Let’s all run 26.2 miles. Who thought of that? There is a lot of myth, legend, and even some facts around the marathon distance of 26.2 miles. Legend has it that a Greek runner named Pheidippides ran from Marathon to Athens to spread the word of a great victory over the Persians.
This was, supposedly, about 26 miles. One wonders if there would be such a thing as a marathon today if Pheidippides had ridden a horse, or tweeted about the victory?
Fortunately for us, he ran to Athens. Unfortunately for him he keeled over dead once he got there. Despite the guy that invented the marathon dying at the end, for some reason we all think it’s a good idea and continue running 26 miles. Well, really 26.2 miles.
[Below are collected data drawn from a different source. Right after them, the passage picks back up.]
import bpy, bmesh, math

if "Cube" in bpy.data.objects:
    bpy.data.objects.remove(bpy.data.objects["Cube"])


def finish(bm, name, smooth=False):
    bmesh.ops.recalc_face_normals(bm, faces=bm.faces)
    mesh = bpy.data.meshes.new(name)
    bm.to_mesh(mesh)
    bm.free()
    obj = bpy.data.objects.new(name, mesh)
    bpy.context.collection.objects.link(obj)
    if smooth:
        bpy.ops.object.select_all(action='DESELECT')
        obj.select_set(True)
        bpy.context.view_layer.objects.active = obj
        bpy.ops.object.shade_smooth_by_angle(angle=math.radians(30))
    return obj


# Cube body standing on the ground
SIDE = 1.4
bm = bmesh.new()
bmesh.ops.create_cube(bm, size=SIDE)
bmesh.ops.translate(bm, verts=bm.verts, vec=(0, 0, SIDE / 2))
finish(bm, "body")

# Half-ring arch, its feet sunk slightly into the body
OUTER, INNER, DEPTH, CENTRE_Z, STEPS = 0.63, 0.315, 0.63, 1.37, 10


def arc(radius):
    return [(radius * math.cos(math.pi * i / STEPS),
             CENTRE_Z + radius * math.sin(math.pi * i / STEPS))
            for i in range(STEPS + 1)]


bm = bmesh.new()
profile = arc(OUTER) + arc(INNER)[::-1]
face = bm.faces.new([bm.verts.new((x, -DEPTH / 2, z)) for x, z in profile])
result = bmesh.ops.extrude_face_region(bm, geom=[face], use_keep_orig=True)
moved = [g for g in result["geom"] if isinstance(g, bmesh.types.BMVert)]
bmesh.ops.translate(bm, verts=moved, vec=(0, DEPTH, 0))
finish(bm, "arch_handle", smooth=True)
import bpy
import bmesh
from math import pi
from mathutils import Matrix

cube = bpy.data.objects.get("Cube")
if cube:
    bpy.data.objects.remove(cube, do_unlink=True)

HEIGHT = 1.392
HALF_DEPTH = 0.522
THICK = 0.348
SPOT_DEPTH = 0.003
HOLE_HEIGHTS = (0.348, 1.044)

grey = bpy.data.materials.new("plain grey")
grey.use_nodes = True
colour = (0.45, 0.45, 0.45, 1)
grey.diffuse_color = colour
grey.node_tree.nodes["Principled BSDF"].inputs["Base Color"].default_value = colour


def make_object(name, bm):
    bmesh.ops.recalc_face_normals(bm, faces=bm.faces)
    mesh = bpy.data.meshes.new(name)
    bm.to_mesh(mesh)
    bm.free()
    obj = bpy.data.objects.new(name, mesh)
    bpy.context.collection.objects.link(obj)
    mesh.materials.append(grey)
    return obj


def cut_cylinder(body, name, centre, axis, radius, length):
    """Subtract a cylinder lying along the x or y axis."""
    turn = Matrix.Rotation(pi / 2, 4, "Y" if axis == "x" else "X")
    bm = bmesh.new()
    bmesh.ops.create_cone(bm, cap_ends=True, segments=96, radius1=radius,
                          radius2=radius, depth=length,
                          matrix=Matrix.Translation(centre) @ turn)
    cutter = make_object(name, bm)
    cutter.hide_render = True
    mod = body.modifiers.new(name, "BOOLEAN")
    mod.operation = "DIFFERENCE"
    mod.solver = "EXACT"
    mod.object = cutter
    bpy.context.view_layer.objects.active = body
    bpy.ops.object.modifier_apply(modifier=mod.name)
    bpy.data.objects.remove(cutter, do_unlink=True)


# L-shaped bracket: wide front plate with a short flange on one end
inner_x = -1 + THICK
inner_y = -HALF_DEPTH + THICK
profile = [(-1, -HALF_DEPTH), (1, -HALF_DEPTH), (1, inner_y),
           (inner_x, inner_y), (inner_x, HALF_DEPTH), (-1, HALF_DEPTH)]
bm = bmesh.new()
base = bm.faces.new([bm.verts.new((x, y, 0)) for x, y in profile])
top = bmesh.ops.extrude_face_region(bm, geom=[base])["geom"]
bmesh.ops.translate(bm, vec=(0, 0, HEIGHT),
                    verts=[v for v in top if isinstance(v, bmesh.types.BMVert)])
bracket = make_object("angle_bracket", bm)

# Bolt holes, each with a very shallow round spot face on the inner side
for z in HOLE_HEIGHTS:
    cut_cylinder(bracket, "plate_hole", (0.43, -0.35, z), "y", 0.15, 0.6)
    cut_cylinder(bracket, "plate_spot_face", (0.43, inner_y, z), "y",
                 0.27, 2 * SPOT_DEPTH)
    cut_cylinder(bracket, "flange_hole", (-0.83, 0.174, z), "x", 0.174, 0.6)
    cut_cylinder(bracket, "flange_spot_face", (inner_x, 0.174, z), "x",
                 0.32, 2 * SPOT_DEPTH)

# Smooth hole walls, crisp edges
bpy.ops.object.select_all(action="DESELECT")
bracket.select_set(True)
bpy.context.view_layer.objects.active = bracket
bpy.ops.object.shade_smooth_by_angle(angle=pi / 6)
How did we get the arbitrary .2? In a more fuzzy bit of marathon history supposedly at the 1908 Olympics in London, Queen Alexandra requested that the marathon begin near Windsor Castle so that her precious crown jewels could watch from the nursery. I’m sure they were fascinated . . or chewing on the royal drapes. Regardless, the standard distance for the modern marathon became 26.2 miles. And that pesky “.2” matters. Trust me when I tell you it seems like an eternity to go .2 miles after passing the 26 mile mark.
Next week I will be participating in the 121st running of the Boston marathon. It will be my second Boston. I “ran” last year if you count completely falling apart at the halfway point as running. I had already planned not to try to be fast this year. As if to make sure, Mother Nature hurled a groin-pulling, heavy, icy snow and a lovely virus at me for the last month of training. I’ll be heading to Boston next week trained well enough to perhaps rent a Boston Bike share bike
and soft pedal from one Dunkin’ Donuts to the next as long as I stop for a break partway. Regardless, I will board the bus to Hopkinton Monday morning and mosey my way back to Boyleston street soaking up the glorious atmosphere of Patriot’s Day in Boston.
I was amazed last year by the festival that is the Boston Marathon. I have never experienced a town where everyone was so welcoming and so excited about the race. Most places, everyone just complains about the inconvenience of closed roads. Indeed there are not really new big races in metropolitan areas due to cost and complaints by residents. I can only imagine if the Boston Marathon hadn’t been organized over 100 years ago. I can picture how the conversation between the City Council and the Boston Athletic Association if the race were first proposed today. (I’m imagining the Scopes Monkey Trial here.)
City Counil: “You want to do what”!?
BAA: “We want to close a major road into the city, and the roads and T around the downtown shopping area of the city on the holiday so we can have a foot race”.
City Council: “HAHAHAHAHAHAHAHAHAHAHAHA!”
We are fortunate that, 121 years ago, the foundation of the race was built and today you couldn’t get rid of the Boston Marathon if you wanted to. I’m looking forward to running it again!